> **Aim of the task**
Please reproduce verbatim the lines below, from the first through the one with "const bump = (d, s)".
-------
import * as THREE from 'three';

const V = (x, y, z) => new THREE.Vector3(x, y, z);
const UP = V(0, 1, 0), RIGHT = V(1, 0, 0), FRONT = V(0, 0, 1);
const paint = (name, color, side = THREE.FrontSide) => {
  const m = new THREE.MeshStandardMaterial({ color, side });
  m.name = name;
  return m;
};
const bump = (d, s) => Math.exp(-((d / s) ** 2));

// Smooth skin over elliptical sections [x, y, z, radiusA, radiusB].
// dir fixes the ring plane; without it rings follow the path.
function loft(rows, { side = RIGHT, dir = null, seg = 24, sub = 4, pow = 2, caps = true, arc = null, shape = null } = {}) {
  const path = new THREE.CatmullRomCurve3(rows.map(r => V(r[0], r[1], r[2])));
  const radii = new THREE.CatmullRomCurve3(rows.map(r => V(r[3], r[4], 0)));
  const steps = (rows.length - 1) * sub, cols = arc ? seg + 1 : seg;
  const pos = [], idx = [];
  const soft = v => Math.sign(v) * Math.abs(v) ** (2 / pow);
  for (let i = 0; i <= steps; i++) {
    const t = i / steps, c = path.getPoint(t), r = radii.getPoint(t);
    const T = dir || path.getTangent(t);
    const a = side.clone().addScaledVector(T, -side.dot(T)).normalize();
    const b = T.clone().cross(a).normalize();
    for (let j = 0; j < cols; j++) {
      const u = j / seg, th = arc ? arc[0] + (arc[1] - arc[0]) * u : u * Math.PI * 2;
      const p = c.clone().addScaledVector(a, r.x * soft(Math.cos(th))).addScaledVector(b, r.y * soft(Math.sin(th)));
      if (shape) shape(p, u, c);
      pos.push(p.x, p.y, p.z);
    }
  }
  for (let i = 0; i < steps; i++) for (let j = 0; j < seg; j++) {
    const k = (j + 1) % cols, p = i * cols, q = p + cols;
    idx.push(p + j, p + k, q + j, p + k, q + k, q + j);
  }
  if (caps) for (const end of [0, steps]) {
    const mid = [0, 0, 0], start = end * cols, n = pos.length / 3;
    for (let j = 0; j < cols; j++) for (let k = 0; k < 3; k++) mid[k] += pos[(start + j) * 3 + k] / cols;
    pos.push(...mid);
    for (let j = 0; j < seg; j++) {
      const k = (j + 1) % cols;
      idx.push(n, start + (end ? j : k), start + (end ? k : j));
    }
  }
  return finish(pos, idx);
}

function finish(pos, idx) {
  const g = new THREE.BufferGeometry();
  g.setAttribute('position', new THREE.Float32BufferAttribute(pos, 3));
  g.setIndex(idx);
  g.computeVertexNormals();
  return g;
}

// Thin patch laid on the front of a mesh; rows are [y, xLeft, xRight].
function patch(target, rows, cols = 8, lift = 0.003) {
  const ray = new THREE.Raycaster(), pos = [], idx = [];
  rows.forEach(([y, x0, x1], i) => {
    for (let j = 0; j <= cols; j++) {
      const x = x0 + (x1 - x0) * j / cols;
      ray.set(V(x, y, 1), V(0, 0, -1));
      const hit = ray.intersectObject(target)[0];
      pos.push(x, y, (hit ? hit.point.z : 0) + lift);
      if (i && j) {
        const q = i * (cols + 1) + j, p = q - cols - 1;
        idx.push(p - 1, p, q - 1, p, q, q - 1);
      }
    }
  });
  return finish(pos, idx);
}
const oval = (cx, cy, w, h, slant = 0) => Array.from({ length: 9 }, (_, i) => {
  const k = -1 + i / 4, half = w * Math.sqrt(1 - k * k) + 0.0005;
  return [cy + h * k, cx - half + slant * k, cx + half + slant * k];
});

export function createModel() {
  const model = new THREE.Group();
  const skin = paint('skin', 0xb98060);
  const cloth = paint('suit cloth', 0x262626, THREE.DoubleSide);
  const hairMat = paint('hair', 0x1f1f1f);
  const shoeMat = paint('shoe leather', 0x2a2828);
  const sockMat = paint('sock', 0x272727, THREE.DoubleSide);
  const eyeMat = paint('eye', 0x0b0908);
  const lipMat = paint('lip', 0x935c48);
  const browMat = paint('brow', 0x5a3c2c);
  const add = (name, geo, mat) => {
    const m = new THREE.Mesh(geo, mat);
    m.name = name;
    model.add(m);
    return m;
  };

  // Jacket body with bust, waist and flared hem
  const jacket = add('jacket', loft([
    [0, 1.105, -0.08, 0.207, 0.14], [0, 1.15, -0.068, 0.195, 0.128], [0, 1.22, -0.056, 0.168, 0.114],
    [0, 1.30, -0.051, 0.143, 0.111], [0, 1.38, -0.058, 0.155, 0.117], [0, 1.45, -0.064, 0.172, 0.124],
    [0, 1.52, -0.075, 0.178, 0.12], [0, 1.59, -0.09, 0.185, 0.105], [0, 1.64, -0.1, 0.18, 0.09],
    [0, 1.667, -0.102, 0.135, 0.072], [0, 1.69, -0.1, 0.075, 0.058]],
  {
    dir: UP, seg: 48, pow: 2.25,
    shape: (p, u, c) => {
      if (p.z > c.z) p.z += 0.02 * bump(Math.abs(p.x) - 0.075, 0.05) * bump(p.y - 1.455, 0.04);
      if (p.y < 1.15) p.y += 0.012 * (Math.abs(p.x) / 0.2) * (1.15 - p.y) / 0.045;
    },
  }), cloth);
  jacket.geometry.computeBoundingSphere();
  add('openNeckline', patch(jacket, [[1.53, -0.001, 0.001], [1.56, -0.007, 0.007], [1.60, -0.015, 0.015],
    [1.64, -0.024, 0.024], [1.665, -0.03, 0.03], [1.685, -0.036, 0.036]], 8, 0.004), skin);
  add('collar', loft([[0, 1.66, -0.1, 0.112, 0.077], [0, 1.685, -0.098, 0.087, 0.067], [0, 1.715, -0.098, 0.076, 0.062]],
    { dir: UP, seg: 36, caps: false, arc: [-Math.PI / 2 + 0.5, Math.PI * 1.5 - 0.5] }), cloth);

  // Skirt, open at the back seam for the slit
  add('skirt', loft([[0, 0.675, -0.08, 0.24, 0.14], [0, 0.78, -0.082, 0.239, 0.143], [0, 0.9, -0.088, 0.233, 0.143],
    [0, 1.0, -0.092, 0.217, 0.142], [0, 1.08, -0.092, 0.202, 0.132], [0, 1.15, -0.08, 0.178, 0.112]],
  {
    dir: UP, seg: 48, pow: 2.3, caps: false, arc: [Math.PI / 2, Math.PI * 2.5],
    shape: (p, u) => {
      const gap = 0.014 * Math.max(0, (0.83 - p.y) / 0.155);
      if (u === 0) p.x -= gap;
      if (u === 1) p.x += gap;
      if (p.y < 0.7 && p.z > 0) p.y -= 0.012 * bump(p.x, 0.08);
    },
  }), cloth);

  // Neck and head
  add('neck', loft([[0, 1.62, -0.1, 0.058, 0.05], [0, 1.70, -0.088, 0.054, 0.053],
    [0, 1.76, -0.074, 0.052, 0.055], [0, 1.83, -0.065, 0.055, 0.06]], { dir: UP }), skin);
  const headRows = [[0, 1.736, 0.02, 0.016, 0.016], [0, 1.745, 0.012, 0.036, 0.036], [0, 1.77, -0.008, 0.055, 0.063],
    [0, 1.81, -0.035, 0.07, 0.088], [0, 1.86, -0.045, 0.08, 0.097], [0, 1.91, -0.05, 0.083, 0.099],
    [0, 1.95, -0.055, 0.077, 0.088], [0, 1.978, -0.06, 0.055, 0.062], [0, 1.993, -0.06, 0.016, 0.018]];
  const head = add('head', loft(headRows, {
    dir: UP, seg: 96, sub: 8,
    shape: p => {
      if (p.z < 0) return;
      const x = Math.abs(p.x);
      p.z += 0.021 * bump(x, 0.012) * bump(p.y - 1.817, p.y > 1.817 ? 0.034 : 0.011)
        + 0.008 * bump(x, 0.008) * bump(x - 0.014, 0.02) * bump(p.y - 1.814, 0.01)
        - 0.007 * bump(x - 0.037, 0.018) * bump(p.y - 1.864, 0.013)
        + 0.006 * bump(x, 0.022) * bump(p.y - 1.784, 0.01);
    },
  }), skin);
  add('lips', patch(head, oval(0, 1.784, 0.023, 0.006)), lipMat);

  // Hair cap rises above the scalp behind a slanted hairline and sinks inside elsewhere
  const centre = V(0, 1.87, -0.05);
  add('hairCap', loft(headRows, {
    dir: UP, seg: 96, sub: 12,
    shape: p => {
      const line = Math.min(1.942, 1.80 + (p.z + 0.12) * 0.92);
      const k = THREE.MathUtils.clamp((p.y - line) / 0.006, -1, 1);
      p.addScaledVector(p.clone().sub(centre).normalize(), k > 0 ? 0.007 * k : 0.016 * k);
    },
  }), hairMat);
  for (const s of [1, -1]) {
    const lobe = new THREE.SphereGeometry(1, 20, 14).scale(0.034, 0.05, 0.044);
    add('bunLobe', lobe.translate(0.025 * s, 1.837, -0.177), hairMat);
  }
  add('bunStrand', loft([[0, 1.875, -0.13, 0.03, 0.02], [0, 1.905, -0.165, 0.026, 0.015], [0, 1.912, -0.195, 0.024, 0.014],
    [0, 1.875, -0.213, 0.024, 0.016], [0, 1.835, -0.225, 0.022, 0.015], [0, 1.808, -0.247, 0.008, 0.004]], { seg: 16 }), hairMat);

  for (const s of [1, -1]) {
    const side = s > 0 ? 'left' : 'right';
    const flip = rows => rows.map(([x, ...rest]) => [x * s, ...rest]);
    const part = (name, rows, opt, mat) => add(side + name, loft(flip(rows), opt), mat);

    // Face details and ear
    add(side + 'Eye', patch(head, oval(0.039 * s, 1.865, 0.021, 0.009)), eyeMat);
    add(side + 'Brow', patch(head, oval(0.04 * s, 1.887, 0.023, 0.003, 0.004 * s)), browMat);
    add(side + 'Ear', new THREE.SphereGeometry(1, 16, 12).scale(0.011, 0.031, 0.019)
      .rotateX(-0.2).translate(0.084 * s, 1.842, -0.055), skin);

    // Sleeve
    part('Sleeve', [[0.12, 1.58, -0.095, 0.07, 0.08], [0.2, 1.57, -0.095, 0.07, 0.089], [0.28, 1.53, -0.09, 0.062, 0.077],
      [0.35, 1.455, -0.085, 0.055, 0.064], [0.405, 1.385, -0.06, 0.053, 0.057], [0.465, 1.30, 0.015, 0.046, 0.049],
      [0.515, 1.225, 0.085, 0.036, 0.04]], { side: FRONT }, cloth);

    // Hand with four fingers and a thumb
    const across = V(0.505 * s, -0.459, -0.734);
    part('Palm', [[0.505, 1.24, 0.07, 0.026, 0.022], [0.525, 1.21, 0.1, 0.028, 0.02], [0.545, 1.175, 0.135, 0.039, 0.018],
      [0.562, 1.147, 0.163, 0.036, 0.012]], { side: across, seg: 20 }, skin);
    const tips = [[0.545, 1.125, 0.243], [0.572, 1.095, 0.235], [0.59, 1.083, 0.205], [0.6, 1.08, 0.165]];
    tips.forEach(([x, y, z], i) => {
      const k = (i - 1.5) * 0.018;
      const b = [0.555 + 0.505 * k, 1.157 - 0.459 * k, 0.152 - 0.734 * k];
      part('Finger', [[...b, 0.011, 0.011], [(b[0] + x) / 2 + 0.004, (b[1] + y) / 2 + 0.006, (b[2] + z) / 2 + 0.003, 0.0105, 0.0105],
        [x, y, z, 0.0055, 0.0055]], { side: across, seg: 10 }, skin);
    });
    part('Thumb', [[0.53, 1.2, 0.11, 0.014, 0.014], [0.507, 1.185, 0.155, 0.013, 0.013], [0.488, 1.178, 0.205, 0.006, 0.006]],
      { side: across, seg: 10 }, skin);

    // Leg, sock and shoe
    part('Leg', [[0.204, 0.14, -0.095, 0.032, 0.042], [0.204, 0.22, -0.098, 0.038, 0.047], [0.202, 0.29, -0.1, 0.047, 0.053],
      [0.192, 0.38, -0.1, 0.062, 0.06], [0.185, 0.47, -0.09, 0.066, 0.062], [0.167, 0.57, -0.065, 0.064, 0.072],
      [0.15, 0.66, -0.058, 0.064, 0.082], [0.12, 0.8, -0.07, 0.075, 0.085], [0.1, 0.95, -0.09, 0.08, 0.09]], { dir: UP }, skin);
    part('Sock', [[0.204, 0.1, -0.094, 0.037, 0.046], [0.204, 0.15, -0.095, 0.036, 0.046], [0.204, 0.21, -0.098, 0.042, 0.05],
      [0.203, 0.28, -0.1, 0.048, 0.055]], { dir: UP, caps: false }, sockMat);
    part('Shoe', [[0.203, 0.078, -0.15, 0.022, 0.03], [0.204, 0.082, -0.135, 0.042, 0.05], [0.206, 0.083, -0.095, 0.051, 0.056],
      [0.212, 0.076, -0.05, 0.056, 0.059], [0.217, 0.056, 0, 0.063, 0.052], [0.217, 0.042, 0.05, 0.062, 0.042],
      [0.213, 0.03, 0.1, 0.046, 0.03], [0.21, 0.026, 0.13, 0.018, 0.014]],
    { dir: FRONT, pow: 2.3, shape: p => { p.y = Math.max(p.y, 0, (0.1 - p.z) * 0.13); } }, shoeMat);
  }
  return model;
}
-------
> **Output of the task**
import * as THREE from 'three';

const V = (x, y, z) => new THREE.Vector3(x, y, z);
const UP = V(0, 1, 0), RIGHT = V(1, 0, 0), FRONT = V(0, 0, 1);
const paint = (name, color, side = THREE.FrontSide) => {
  const m = new THREE.MeshStandardMaterial({ color, side });
  m.name = name;
  return m;
};
const bump = (d, s) => Math.exp(-((d / s) ** 2));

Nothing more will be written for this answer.